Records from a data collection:

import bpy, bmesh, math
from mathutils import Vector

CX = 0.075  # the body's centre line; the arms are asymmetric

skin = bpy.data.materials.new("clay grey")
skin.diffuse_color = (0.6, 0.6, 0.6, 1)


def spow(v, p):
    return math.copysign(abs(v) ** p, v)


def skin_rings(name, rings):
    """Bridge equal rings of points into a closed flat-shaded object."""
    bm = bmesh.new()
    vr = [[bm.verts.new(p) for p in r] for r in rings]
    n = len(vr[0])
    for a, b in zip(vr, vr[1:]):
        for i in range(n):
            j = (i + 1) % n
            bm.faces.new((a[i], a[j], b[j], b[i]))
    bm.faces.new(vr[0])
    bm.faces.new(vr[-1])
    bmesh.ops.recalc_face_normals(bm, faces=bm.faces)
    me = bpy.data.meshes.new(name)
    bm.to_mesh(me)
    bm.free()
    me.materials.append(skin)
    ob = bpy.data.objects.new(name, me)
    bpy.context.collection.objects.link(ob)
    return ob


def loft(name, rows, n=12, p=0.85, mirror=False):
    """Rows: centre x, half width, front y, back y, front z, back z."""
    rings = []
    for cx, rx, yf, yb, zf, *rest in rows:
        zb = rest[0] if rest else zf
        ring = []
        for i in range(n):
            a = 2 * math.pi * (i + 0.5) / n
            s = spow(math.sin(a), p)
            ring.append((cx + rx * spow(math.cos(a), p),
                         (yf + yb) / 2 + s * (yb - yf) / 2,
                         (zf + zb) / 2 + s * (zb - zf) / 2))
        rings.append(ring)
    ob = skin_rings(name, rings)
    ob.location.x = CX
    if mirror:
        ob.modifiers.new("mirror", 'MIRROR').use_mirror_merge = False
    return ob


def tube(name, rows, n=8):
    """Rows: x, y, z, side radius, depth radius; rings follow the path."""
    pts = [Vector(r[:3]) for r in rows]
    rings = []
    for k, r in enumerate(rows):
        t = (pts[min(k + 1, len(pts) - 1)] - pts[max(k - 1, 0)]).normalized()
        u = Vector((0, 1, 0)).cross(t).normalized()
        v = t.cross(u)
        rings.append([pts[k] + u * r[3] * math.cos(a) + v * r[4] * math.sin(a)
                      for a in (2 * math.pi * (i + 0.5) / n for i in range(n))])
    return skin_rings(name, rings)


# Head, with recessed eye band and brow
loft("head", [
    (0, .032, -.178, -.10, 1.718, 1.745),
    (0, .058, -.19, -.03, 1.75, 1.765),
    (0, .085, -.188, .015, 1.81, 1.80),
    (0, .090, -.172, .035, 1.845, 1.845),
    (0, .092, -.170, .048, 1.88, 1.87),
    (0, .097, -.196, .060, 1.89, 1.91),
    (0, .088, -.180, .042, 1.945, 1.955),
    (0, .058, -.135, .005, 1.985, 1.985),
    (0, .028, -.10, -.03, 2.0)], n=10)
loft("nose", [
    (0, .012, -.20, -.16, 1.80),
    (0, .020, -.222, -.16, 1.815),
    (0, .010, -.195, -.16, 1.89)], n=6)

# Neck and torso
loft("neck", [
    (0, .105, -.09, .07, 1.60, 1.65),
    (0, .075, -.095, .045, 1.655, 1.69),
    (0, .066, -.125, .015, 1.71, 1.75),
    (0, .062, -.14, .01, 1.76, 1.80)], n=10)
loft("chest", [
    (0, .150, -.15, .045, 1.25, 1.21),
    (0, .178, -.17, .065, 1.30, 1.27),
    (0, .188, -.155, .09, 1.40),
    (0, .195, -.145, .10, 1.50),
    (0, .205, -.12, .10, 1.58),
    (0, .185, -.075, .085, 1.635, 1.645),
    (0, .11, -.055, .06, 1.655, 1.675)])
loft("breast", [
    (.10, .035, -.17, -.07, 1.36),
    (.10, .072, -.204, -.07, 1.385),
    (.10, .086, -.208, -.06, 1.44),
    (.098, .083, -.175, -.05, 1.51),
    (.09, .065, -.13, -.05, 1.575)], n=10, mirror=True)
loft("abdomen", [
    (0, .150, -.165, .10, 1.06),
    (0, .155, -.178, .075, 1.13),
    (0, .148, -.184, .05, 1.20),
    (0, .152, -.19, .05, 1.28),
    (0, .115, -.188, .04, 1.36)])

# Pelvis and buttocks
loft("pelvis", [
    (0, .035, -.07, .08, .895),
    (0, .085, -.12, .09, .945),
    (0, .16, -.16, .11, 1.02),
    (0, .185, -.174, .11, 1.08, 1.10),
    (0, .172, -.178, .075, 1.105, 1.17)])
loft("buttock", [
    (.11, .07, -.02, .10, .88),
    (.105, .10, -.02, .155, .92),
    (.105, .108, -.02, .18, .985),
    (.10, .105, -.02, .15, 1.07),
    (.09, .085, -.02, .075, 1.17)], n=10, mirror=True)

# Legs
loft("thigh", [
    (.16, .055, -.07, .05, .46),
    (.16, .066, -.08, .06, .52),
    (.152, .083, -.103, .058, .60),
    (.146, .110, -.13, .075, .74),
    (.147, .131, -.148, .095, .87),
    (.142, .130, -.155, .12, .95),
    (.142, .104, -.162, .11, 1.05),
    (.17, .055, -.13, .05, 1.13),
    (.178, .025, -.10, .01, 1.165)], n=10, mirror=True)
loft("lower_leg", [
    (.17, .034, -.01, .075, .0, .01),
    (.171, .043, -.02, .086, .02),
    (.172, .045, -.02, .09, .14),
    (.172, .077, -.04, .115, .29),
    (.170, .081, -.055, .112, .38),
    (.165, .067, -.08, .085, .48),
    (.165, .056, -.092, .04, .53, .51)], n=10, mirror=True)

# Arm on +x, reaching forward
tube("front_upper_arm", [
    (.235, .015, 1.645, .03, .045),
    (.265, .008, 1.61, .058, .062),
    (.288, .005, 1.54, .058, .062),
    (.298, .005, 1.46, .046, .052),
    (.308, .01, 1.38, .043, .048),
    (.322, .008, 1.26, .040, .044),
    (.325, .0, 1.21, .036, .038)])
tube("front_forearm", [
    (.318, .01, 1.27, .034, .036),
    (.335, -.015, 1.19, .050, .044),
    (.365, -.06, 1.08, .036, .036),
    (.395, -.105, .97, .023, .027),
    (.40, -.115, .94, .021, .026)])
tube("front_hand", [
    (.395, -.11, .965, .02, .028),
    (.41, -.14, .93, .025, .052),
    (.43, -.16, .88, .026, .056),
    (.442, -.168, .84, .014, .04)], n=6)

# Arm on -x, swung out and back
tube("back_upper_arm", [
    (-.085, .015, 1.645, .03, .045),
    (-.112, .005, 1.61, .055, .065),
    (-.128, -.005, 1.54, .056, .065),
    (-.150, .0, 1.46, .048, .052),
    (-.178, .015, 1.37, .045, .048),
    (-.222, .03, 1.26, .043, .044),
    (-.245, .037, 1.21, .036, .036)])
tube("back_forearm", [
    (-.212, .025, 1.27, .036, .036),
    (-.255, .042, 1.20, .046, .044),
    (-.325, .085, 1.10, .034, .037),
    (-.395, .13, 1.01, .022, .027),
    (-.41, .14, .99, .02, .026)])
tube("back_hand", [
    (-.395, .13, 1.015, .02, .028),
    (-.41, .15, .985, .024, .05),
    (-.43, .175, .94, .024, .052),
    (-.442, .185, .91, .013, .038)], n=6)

* [PROBLEM TO WORK ON]: The answer consists of every line above in which the word "True" occurs.

* [ANSWER FOR THE TASK]:
    (.09, .065, -.13, -.05, 1.575)], n=10, mirror=True)
    (.09, .085, -.02, .075, 1.17)], n=10, mirror=True)
    (.178, .025, -.10, .01, 1.165)], n=10, mirror=True)
    (.165, .056, -.092, .04, .53, .51)], n=10, mirror=True)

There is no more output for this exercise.